Richard Buckner, of course, is an old favorite of mine from back in the heady alt-country 90s. He’s responsible for two of my all-time favorite songs (“Lil Wallet Picture” and “Reuben Pantier”) and some of the best live performances I’ve ever witnessed. Tonight’s show was a bit of a disappointment, though.
The concert started out strong, with a solo version of “The Tether & The Tie” from Richard Buckner’s latest release, Meadow. Unfortunately, things fell apart on the second song. He brought out the opening act, a group called Six Parts Seven, to serve as his backing band. The band had played cool instrumental music during their opening set, but they completely bombed on the Buckner songs. They ruined seven and a half of them. Six Parts Seven was too loud and they overpowered the vocals. There were just too many guitars making too much noise. I’m not even sure the band knew the songs they were supposed to be playing. It was awful.
About halfway through a song called “Born Into Giving It Up”, Richard Buckner brought the performance to an abrupt halt. “I’m gonna do the rest alone,” he mumbled. Six Parts Seven slunk off the stage and the concert went back to sounding good again.
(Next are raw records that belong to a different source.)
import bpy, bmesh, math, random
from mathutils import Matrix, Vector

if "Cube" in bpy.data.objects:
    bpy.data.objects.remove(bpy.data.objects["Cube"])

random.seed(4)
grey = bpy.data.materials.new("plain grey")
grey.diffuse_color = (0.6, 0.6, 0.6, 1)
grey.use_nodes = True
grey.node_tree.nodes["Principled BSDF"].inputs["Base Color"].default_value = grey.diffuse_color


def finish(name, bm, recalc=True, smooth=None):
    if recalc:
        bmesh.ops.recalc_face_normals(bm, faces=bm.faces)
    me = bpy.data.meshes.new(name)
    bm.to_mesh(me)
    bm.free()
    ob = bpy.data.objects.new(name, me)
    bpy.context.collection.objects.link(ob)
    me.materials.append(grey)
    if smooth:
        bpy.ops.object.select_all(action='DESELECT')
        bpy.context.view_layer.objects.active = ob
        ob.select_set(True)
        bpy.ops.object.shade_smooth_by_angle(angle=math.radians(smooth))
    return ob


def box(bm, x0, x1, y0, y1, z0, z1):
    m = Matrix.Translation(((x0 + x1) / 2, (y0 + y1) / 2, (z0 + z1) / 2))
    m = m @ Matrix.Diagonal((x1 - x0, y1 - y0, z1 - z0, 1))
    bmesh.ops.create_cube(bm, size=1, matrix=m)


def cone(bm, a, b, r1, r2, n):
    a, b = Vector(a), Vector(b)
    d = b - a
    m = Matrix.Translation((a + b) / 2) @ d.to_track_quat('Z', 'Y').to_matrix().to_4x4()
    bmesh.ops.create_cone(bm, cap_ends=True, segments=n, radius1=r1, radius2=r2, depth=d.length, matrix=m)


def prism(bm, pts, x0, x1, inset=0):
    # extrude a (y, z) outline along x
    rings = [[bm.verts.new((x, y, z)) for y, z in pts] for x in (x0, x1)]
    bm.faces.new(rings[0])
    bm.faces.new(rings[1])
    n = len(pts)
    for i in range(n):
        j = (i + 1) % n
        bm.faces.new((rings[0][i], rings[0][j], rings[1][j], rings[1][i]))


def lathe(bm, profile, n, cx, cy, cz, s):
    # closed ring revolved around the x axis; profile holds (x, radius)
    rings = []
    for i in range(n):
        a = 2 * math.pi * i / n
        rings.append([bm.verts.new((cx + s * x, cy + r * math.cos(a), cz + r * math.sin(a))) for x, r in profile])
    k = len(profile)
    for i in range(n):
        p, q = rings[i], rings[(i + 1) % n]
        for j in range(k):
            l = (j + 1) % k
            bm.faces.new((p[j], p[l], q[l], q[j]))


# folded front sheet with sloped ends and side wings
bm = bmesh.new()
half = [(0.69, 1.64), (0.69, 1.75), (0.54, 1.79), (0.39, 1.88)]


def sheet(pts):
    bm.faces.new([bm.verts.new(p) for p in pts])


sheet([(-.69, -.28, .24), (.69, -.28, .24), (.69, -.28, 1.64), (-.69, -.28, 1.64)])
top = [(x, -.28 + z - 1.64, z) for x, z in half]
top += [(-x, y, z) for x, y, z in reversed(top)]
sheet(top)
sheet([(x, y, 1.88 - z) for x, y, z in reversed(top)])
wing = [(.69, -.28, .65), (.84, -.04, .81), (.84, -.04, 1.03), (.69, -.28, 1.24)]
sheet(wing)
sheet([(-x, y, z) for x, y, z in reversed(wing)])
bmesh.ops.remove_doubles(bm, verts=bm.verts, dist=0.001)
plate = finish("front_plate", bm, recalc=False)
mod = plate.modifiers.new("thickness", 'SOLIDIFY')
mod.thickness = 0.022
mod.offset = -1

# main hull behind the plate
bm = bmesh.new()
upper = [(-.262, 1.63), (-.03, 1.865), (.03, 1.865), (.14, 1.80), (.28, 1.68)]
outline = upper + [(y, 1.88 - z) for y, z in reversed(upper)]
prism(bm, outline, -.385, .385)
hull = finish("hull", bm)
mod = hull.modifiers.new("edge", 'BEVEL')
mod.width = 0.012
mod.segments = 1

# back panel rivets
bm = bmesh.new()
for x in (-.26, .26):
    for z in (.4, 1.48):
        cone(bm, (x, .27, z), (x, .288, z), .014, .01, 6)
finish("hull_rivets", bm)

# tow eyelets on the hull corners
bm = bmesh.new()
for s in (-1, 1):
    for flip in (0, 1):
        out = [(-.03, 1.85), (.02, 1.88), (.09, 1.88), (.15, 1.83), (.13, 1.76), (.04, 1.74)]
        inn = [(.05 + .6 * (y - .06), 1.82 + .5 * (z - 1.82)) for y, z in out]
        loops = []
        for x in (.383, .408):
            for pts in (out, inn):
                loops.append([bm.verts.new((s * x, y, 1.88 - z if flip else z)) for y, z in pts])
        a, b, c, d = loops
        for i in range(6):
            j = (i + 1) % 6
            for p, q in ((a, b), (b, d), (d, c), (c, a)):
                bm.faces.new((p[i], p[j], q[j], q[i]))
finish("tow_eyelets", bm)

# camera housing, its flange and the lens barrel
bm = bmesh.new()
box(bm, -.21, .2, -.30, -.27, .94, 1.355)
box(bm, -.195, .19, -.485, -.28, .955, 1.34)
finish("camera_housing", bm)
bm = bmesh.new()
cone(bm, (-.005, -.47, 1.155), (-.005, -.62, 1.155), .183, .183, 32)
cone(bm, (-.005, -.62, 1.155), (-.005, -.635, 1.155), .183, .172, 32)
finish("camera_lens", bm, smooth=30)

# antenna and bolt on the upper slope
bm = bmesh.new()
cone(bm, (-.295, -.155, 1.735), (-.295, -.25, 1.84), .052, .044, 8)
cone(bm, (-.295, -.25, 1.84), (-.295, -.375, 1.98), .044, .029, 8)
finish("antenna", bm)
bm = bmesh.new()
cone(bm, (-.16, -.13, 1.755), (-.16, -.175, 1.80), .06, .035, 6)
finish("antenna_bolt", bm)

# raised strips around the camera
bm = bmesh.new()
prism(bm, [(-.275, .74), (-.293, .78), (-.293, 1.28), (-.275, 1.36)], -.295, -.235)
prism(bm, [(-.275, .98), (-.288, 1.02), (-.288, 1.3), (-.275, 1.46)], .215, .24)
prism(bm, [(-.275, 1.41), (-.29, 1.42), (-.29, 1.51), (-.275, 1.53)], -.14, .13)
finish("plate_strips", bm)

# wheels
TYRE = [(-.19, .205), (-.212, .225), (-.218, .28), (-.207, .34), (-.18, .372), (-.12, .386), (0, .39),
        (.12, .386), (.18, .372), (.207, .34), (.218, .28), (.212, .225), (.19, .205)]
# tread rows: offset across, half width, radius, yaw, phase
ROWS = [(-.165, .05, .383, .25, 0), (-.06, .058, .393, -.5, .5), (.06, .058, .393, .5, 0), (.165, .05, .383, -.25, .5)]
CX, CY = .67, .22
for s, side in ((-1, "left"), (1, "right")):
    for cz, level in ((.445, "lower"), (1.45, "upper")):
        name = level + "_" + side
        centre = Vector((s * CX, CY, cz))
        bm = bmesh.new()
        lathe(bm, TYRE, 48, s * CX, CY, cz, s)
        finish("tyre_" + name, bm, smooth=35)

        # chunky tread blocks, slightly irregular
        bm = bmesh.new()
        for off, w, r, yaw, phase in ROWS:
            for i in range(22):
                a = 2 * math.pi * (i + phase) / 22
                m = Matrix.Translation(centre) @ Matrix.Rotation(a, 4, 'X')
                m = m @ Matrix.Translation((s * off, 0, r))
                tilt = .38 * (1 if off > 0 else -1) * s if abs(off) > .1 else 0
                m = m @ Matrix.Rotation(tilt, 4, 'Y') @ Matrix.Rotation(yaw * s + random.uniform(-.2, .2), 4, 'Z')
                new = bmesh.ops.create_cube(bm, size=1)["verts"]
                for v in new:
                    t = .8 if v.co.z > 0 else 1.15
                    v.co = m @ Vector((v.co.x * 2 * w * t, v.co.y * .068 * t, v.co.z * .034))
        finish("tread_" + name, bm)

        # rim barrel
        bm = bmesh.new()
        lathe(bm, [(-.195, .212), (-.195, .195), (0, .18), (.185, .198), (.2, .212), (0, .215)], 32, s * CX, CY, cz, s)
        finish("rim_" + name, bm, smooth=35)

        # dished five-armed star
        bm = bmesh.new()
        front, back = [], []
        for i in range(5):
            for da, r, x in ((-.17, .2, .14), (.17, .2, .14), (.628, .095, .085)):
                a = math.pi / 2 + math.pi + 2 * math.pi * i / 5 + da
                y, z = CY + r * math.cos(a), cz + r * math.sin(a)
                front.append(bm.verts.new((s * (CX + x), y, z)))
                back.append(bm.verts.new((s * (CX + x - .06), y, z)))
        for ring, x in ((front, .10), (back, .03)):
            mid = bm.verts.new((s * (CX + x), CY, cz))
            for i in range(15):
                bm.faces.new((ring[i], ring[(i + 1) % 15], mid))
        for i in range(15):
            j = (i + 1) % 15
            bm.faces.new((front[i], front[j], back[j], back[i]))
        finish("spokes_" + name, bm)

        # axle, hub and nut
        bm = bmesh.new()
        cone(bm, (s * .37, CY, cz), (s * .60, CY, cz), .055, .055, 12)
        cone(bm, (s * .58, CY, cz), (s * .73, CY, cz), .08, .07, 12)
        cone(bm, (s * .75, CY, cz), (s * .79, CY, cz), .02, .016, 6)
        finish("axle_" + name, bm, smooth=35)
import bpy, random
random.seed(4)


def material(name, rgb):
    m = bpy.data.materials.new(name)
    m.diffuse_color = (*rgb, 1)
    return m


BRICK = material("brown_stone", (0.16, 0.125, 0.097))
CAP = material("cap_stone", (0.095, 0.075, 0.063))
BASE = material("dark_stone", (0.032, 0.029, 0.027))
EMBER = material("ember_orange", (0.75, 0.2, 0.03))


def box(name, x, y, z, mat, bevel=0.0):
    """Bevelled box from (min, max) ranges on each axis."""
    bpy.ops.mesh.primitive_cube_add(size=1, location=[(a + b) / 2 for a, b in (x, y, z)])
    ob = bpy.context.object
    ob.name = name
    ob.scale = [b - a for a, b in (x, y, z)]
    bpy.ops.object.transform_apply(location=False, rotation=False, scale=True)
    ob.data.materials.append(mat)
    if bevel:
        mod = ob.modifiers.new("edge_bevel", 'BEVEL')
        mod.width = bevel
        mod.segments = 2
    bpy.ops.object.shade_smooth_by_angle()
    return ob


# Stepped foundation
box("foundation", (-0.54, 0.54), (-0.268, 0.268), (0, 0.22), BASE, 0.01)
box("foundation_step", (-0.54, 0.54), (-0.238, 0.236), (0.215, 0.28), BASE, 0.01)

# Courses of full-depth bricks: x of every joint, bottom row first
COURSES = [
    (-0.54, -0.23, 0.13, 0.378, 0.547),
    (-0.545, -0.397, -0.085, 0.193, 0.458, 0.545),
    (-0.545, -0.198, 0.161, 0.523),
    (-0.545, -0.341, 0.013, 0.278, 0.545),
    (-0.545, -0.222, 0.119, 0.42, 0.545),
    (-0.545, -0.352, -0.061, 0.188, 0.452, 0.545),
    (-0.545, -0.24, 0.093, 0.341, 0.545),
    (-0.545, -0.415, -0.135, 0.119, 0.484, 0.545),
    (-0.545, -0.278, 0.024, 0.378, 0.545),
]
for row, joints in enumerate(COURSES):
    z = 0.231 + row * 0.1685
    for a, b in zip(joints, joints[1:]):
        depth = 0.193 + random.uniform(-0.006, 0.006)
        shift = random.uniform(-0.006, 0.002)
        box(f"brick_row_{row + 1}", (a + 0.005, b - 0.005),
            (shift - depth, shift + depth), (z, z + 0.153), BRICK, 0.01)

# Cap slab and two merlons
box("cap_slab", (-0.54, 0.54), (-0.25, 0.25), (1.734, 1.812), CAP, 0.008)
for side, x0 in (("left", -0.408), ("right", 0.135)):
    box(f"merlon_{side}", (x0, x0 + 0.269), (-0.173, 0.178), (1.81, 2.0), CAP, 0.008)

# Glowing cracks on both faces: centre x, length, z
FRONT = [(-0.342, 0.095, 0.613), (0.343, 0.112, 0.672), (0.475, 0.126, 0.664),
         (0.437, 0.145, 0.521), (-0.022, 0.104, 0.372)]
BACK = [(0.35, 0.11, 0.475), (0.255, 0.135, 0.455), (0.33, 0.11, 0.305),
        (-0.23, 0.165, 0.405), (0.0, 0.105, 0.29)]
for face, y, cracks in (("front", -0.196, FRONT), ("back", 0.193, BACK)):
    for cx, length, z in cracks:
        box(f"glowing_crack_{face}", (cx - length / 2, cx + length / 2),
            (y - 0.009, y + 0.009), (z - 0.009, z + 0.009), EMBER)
I was very happy.
The rest of the concert was fantastic–just what I’m used to from Richard Buckner. He skipped over most of my favorites, but I’m happy to say the songs off Meadow sounded good. It was also nice to hear some of the old classics like “Raze”, “Ed’s Song”, and “Emma”. The concert ended, like all Richard Buckner concerts I’ve seen, with a rousing acapella version of “Fater”. The song shows off the power of Richard’s voice and his lyrical skill; it never fails to give me chills.
Even though he managed to salvage the second half of the set, the concert still ended up being a letdown. Six Parts Seven was good by themselves. Richard Buckner was great by himself. Unfortunately, they were close to unlistenable when performing together. There was no chemistry at all. They’ve got a couple dozen tour dates left together, and I can’t help but wonder how that’s going to work out.